Document images with source code

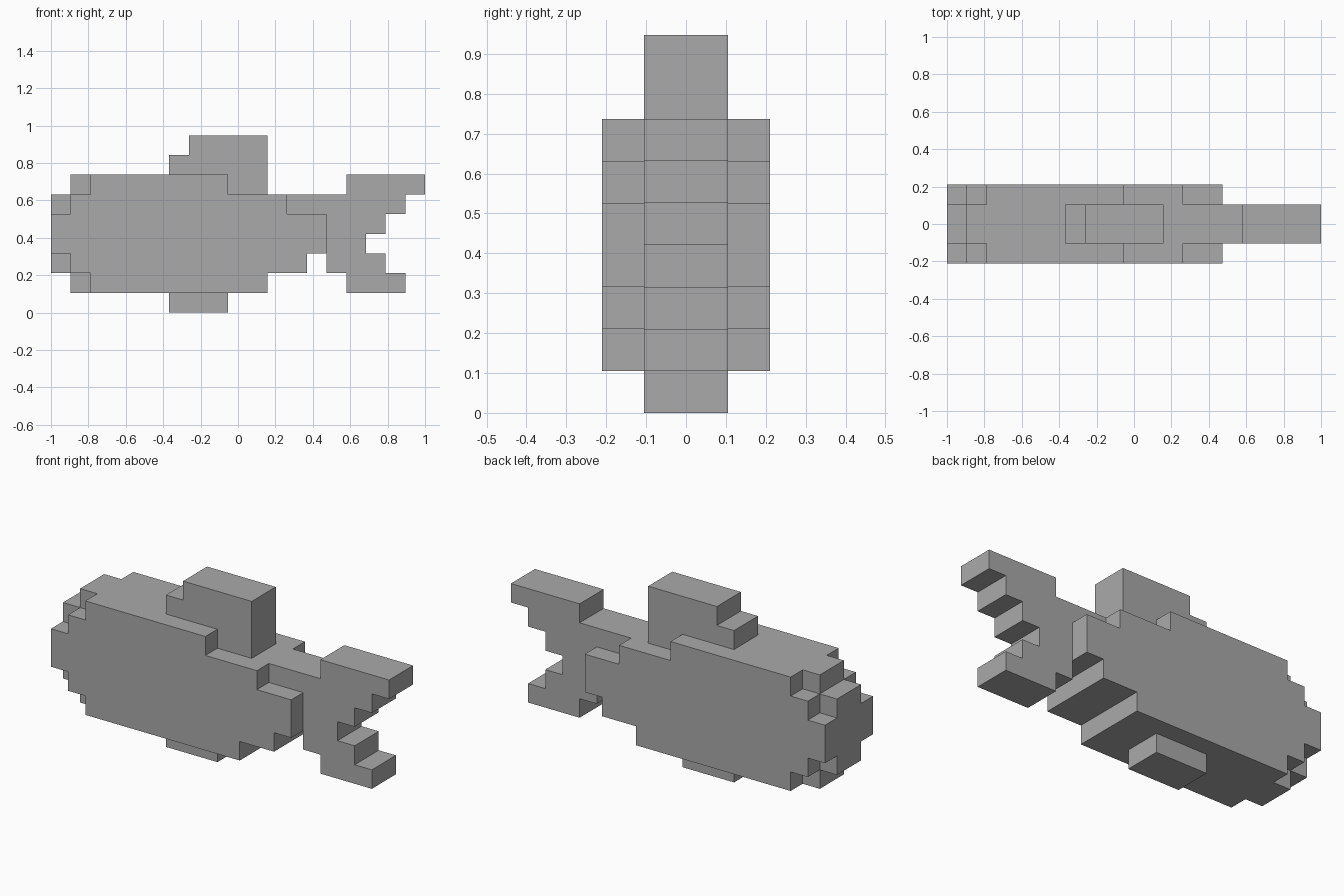
import bpy
import bmesh

if "Cube" in bpy.data.objects:
    bpy.data.objects.remove(bpy.data.objects["Cube"])

U = 2 / 19  # one block; the model is 19 blocks long

grey = bpy.data.materials.new("plain grey")
grey.diffuse_color = (0.4, 0.4, 0.4, 1)
grey.use_nodes = True
grey.node_tree.nodes["Principled BSDF"].inputs["Base Color"].default_value = grey.diffuse_color


def stepped_part(name, first_row, spans, half_width):
    """Extrude a stepped side profile; spans holds (start, end) columns per row, bottom up."""
    left, right = [], []
    for i, (a, b) in enumerate(spans):
        z = first_row + i
        left += [(a, z), (a, z + 1)]
        right += [(b, z), (b, z + 1)]
    # drop repeated points and points along straight runs
    outline = []
    ring = right + left[::-1]
    for i, p in enumerate(ring):
        prev, nxt = ring[i - 1], ring[(i + 1) % len(ring)]
        if p == prev or (prev[0] == p[0] == nxt[0] and i not in (0, len(ring) - 1)):
            continue
        outline.append(p)

    bm = bmesh.new()
    verts = [bm.verts.new((-1 + x * U, -half_width * U, z * U)) for x, z in outline]
    face = bm.faces.new(verts)
    solid = bmesh.ops.extrude_face_region(bm, geom=[face])
    moved = [g for g in solid["geom"] if isinstance(g, bmesh.types.BMVert)]
    bmesh.ops.translate(bm, verts=moved, vec=(0, 2 * half_width * U, 0))
    bmesh.ops.recalc_face_normals(bm, faces=bm.faces)
    mesh = bpy.data.meshes.new(name)
    bm.to_mesh(mesh)
    bm.free()
    mesh.materials.append(grey)
    obj = bpy.data.objects.new(name, mesh)
    bpy.context.collection.objects.link(obj)
    return obj


# Wide fish body
stepped_part("body", 1, [(2, 11), (1, 13), (0, 14), (0, 14), (1, 12), (2, 9)], 2)

# Narrow snout steps above and below the mouth
stepped_part("lower_snout", 1, [(1, 2), (0, 2)], 1)
stepped_part("upper_snout", 5, [(0, 2), (1, 2)], 1)

# Fins
stepped_part("belly_fin", 0, [(6, 9)], 1)
stepped_part("back_fin", 6, [(9, 11), (6, 11), (7, 11)], 1)

# Forked tail with its stem
stepped_part("tail", 1, [(15, 18), (14, 17), (14, 16), (14, 17), (12, 18), (15, 19)], 1)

Work instructions
Leave the pictures out, then print every entry exactly as it reads.

Exercise solution
import bpy
import bmesh

if "Cube" in bpy.data.objects:
    bpy.data.objects.remove(bpy.data.objects["Cube"])

U = 2 / 19  # one block; the model is 19 blocks long

grey = bpy.data.materials.new("plain grey")
grey.diffuse_color = (0.4, 0.4, 0.4, 1)
grey.use_nodes = True
grey.node_tree.nodes["Principled BSDF"].inputs["Base Color"].default_value = grey.diffuse_color


def stepped_part(name, first_row, spans, half_width):
    """Extrude a stepped side profile; spans holds (start, end) columns per row, bottom up."""
    left, right = [], []
    for i, (a, b) in enumerate(spans):
        z = first_row + i
        left += [(a, z), (a, z + 1)]
        right += [(b, z), (b, z + 1)]
    # drop repeated points and points along straight runs
    outline = []
    ring = right + left[::-1]
    for i, p in enumerate(ring):
        prev, nxt = ring[i - 1], ring[(i + 1) % len(ring)]
        if p == prev or (prev[0] == p[0] == nxt[0] and i not in (0, len(ring) - 1)):
            continue
        outline.append(p)

    bm = bmesh.new()
    verts = [bm.verts.new((-1 + x * U, -half_width * U, z * U)) for x, z in outline]
    face = bm.faces.new(verts)
    solid = bmesh.ops.extrude_face_region(bm, geom=[face])
    moved = [g for g in solid["geom"] if isinstance(g, bmesh.types.BMVert)]
    bmesh.ops.translate(bm, verts=moved, vec=(0, 2 * half_width * U, 0))
    bmesh.ops.recalc_face_normals(bm, faces=bm.faces)
    mesh = bpy.data.meshes.new(name)
    bm.to_mesh(mesh)
    bm.free()
    mesh.materials.append(grey)
    obj = bpy.data.objects.new(name, mesh)
    bpy.context.collection.objects.link(obj)
    return obj


# Wide fish body
stepped_part("body", 1, [(2, 11), (1, 13), (0, 14), (0, 14), (1, 12), (2, 9)], 2)

# Narrow snout steps above and below the mouth
stepped_part("lower_snout", 1, [(1, 2), (0, 2)], 1)
stepped_part("upper_snout", 5, [(0, 2), (1, 2)], 1)

# Fins
stepped_part("belly_fin", 0, [(6, 9)], 1)
stepped_part("back_fin", 6, [(9, 11), (6, 11), (7, 11)], 1)

# Forked tail with its stem
stepped_part("tail", 1, [(15, 18), (14, 17), (14, 16), (14, 17), (12, 18), (15, 19)], 1)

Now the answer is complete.